> **Activity**: The result should be an exact copy of every record, with no pictures kept.

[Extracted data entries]
○ ○ ○ ○ ○ ○ ○

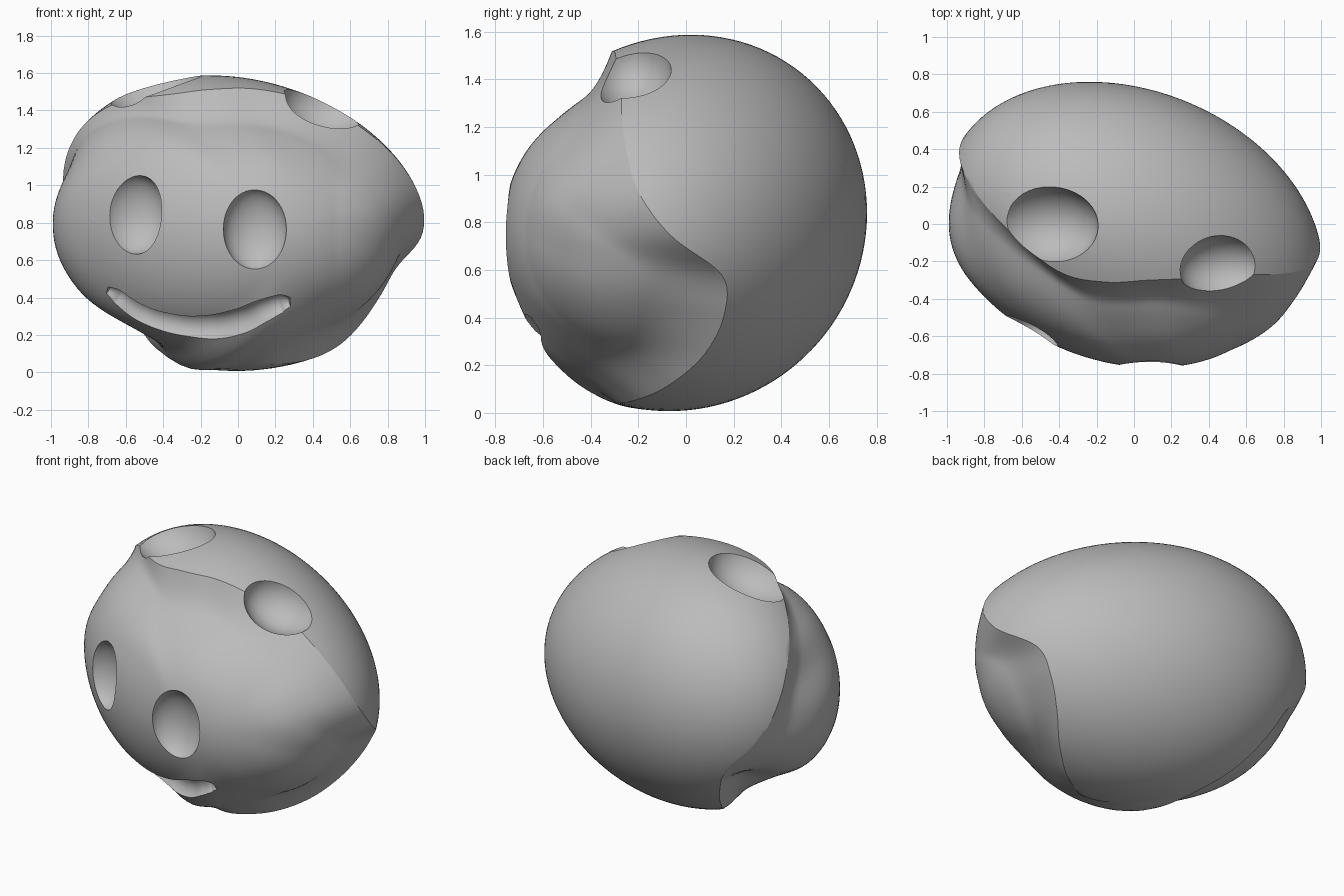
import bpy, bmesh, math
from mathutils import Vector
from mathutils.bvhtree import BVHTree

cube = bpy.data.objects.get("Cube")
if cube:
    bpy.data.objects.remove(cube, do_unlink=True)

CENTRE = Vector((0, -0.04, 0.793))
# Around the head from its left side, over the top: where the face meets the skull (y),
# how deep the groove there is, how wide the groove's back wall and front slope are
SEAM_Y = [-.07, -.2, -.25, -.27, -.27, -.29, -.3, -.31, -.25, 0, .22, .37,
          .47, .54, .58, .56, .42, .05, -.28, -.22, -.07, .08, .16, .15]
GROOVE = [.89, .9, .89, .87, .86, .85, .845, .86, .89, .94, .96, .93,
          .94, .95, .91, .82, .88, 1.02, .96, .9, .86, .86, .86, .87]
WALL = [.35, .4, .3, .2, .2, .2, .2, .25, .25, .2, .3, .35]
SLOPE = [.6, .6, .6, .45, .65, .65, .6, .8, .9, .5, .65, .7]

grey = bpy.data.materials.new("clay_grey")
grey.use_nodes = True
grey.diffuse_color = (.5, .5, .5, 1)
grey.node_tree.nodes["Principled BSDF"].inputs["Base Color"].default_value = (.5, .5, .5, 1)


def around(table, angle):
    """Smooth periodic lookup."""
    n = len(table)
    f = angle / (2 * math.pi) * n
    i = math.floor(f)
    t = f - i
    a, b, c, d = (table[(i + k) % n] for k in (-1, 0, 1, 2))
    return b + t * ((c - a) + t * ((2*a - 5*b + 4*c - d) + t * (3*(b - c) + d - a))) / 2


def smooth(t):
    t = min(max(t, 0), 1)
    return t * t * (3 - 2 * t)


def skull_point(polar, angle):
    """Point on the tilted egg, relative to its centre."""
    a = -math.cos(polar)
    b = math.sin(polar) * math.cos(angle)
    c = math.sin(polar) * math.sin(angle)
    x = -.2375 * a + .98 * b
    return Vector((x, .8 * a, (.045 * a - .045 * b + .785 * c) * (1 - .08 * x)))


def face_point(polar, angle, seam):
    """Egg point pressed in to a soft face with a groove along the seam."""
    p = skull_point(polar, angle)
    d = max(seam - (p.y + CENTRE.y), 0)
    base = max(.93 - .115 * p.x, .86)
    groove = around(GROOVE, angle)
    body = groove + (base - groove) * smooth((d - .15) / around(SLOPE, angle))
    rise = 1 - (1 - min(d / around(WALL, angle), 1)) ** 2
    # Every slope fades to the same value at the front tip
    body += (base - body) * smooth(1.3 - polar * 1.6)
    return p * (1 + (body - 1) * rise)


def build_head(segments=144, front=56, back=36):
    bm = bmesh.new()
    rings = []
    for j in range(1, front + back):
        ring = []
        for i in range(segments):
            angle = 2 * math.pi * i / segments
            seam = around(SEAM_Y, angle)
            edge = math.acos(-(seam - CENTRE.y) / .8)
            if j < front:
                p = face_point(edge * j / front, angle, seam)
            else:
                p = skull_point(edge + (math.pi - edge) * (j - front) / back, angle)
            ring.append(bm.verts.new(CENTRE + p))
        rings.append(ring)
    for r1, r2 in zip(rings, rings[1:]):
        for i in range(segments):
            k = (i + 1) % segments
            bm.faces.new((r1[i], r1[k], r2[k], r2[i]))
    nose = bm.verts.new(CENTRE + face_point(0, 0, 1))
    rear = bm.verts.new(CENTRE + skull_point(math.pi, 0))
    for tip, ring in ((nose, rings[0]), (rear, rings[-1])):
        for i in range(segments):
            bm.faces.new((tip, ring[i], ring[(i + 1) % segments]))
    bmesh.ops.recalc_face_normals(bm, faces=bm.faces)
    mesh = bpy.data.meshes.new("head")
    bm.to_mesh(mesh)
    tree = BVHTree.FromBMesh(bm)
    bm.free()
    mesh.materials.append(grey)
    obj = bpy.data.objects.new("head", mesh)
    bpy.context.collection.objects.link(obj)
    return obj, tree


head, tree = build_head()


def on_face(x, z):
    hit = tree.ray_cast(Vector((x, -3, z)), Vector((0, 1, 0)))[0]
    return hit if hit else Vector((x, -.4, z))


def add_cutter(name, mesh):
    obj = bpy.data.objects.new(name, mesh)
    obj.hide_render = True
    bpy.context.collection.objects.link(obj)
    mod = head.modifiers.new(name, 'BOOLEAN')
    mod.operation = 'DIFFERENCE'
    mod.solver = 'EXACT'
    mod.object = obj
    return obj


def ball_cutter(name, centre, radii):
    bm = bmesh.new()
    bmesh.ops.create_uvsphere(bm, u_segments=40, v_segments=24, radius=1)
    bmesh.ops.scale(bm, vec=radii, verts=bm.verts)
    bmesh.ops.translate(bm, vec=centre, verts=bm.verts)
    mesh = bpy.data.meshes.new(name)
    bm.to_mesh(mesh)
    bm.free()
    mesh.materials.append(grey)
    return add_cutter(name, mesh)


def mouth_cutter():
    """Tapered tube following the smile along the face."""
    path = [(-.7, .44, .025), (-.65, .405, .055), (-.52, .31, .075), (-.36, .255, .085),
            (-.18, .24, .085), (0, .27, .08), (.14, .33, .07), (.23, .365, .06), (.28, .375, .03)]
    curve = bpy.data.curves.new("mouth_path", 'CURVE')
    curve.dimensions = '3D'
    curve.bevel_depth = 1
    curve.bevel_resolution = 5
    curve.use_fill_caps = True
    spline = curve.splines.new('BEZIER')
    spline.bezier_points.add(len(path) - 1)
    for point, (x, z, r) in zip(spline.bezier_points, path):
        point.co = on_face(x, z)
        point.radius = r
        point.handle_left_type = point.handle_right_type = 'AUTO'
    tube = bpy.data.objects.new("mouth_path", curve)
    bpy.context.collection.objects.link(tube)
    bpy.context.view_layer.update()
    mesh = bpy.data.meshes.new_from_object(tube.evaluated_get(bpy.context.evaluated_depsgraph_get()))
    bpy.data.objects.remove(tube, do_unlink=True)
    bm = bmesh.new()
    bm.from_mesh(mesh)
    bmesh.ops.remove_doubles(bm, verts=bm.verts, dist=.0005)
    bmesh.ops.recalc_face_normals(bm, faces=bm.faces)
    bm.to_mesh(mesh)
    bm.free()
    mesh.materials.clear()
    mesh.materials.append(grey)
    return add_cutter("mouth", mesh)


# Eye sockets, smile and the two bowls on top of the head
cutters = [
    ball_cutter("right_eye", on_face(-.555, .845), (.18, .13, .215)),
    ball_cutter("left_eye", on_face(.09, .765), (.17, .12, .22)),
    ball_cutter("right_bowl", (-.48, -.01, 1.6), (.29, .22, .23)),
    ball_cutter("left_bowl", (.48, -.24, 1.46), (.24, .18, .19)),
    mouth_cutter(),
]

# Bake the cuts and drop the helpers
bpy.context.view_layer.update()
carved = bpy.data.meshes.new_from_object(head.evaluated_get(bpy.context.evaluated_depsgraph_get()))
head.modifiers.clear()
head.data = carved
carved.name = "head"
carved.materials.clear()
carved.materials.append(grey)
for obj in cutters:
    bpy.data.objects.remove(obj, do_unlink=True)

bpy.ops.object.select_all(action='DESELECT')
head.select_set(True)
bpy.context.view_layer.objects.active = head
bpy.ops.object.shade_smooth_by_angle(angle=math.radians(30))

○ ○ ○ ○ ○ ○ ○

> **Finished exercise**:
import bpy, bmesh, math
from mathutils import Vector
from mathutils.bvhtree import BVHTree

cube = bpy.data.objects.get("Cube")
if cube:
    bpy.data.objects.remove(cube, do_unlink=True)

CENTRE = Vector((0, -0.04, 0.793))
# Around the head from its left side, over the top: where the face meets the skull (y),
# how deep the groove there is, how wide the groove's back wall and front slope are
SEAM_Y = [-.07, -.2, -.25, -.27, -.27, -.29, -.3, -.31, -.25, 0, .22, .37,
          .47, .54, .58, .56, .42, .05, -.28, -.22, -.07, .08, .16, .15]
GROOVE = [.89, .9, .89, .87, .86, .85, .845, .86, .89, .94, .96, .93,
          .94, .95, .91, .82, .88, 1.02, .96, .9, .86, .86, .86, .87]
WALL = [.35, .4, .3, .2, .2, .2, .2, .25, .25, .2, .3, .35]
SLOPE = [.6, .6, .6, .45, .65, .65, .6, .8, .9, .5, .65, .7]

grey = bpy.data.materials.new("clay_grey")
grey.use_nodes = True
grey.diffuse_color = (.5, .5, .5, 1)
grey.node_tree.nodes["Principled BSDF"].inputs["Base Color"].default_value = (.5, .5, .5, 1)


def around(table, angle):
    """Smooth periodic lookup."""
    n = len(table)
    f = angle / (2 * math.pi) * n
    i = math.floor(f)
    t = f - i
    a, b, c, d = (table[(i + k) % n] for k in (-1, 0, 1, 2))
    return b + t * ((c - a) + t * ((2*a - 5*b + 4*c - d) + t * (3*(b - c) + d - a))) / 2


def smooth(t):
    t = min(max(t, 0), 1)
    return t * t * (3 - 2 * t)


def skull_point(polar, angle):
    """Point on the tilted egg, relative to its centre."""
    a = -math.cos(polar)
    b = math.sin(polar) * math.cos(angle)
    c = math.sin(polar) * math.sin(angle)
    x = -.2375 * a + .98 * b
    return Vector((x, .8 * a, (.045 * a - .045 * b + .785 * c) * (1 - .08 * x)))


def face_point(polar, angle, seam):
    """Egg point pressed in to a soft face with a groove along the seam."""
    p = skull_point(polar, angle)
    d = max(seam - (p.y + CENTRE.y), 0)
    base = max(.93 - .115 * p.x, .86)
    groove = around(GROOVE, angle)
    body = groove + (base - groove) * smooth((d - .15) / around(SLOPE, angle))
    rise = 1 - (1 - min(d / around(WALL, angle), 1)) ** 2
    # Every slope fades to the same value at the front tip
    body += (base - body) * smooth(1.3 - polar * 1.6)
    return p * (1 + (body - 1) * rise)


def build_head(segments=144, front=56, back=36):
    bm = bmesh.new()
    rings = []
    for j in range(1, front + back):
        ring = []
        for i in range(segments):
            angle = 2 * math.pi * i / segments
            seam = around(SEAM_Y, angle)
            edge = math.acos(-(seam - CENTRE.y) / .8)
            if j < front:
                p = face_point(edge * j / front, angle, seam)
            else:
                p = skull_point(edge + (math.pi - edge) * (j - front) / back, angle)
            ring.append(bm.verts.new(CENTRE + p))
        rings.append(ring)
    for r1, r2 in zip(rings, rings[1:]):
        for i in range(segments):
            k = (i + 1) % segments
            bm.faces.new((r1[i], r1[k], r2[k], r2[i]))
    nose = bm.verts.new(CENTRE + face_point(0, 0, 1))
    rear = bm.verts.new(CENTRE + skull_point(math.pi, 0))
    for tip, ring in ((nose, rings[0]), (rear, rings[-1])):
        for i in range(segments):
            bm.faces.new((tip, ring[i], ring[(i + 1) % segments]))
    bmesh.ops.recalc_face_normals(bm, faces=bm.faces)
    mesh = bpy.data.meshes.new("head")
    bm.to_mesh(mesh)
    tree = BVHTree.FromBMesh(bm)
    bm.free()
    mesh.materials.append(grey)
    obj = bpy.data.objects.new("head", mesh)
    bpy.context.collection.objects.link(obj)
    return obj, tree


head, tree = build_head()


def on_face(x, z):
    hit = tree.ray_cast(Vector((x, -3, z)), Vector((0, 1, 0)))[0]
    return hit if hit else Vector((x, -.4, z))


def add_cutter(name, mesh):
    obj = bpy.data.objects.new(name, mesh)
    obj.hide_render = True
    bpy.context.collection.objects.link(obj)
    mod = head.modifiers.new(name, 'BOOLEAN')
    mod.operation = 'DIFFERENCE'
    mod.solver = 'EXACT'
    mod.object = obj
    return obj


def ball_cutter(name, centre, radii):
    bm = bmesh.new()
    bmesh.ops.create_uvsphere(bm, u_segments=40, v_segments=24, radius=1)
    bmesh.ops.scale(bm, vec=radii, verts=bm.verts)
    bmesh.ops.translate(bm, vec=centre, verts=bm.verts)
    mesh = bpy.data.meshes.new(name)
    bm.to_mesh(mesh)
    bm.free()
    mesh.materials.append(grey)
    return add_cutter(name, mesh)


def mouth_cutter():
    """Tapered tube following the smile along the face."""
    path = [(-.7, .44, .025), (-.65, .405, .055), (-.52, .31, .075), (-.36, .255, .085),
            (-.18, .24, .085), (0, .27, .08), (.14, .33, .07), (.23, .365, .06), (.28, .375, .03)]
    curve = bpy.data.curves.new("mouth_path", 'CURVE')
    curve.dimensions = '3D'
    curve.bevel_depth = 1
    curve.bevel_resolution = 5
    curve.use_fill_caps = True
    spline = curve.splines.new('BEZIER')
    spline.bezier_points.add(len(path) - 1)
    for point, (x, z, r) in zip(spline.bezier_points, path):
        point.co = on_face(x, z)
        point.radius = r
        point.handle_left_type = point.handle_right_type = 'AUTO'
    tube = bpy.data.objects.new("mouth_path", curve)
    bpy.context.collection.objects.link(tube)
    bpy.context.view_layer.update()
    mesh = bpy.data.meshes.new_from_object(tube.evaluated_get(bpy.context.evaluated_depsgraph_get()))
    bpy.data.objects.remove(tube, do_unlink=True)
    bm = bmesh.new()
    bm.from_mesh(mesh)
    bmesh.ops.remove_doubles(bm, verts=bm.verts, dist=.0005)
    bmesh.ops.recalc_face_normals(bm, faces=bm.faces)
    bm.to_mesh(mesh)
    bm.free()
    mesh.materials.clear()
    mesh.materials.append(grey)
    return add_cutter("mouth", mesh)


# Eye sockets, smile and the two bowls on top of the head
cutters = [
    ball_cutter("right_eye", on_face(-.555, .845), (.18, .13, .215)),
    ball_cutter("left_eye", on_face(.09, .765), (.17, .12, .22)),
    ball_cutter("right_bowl", (-.48, -.01, 1.6), (.29, .22, .23)),
    ball_cutter("left_bowl", (.48, -.24, 1.46), (.24, .18, .19)),
    mouth_cutter(),
]

# Bake the cuts and drop the helpers
bpy.context.view_layer.update()
carved = bpy.data.meshes.new_from_object(head.evaluated_get(bpy.context.evaluated_depsgraph_get()))
head.modifiers.clear()
head.data = carved
carved.name = "head"
carved.materials.clear()
carved.materials.append(grey)
for obj in cutters:
    bpy.data.objects.remove(obj, do_unlink=True)

bpy.ops.object.select_all(action='DESELECT')
head.select_set(True)
bpy.context.view_layer.objects.active = head
bpy.ops.object.shade_smooth_by_angle(angle=math.radians(30))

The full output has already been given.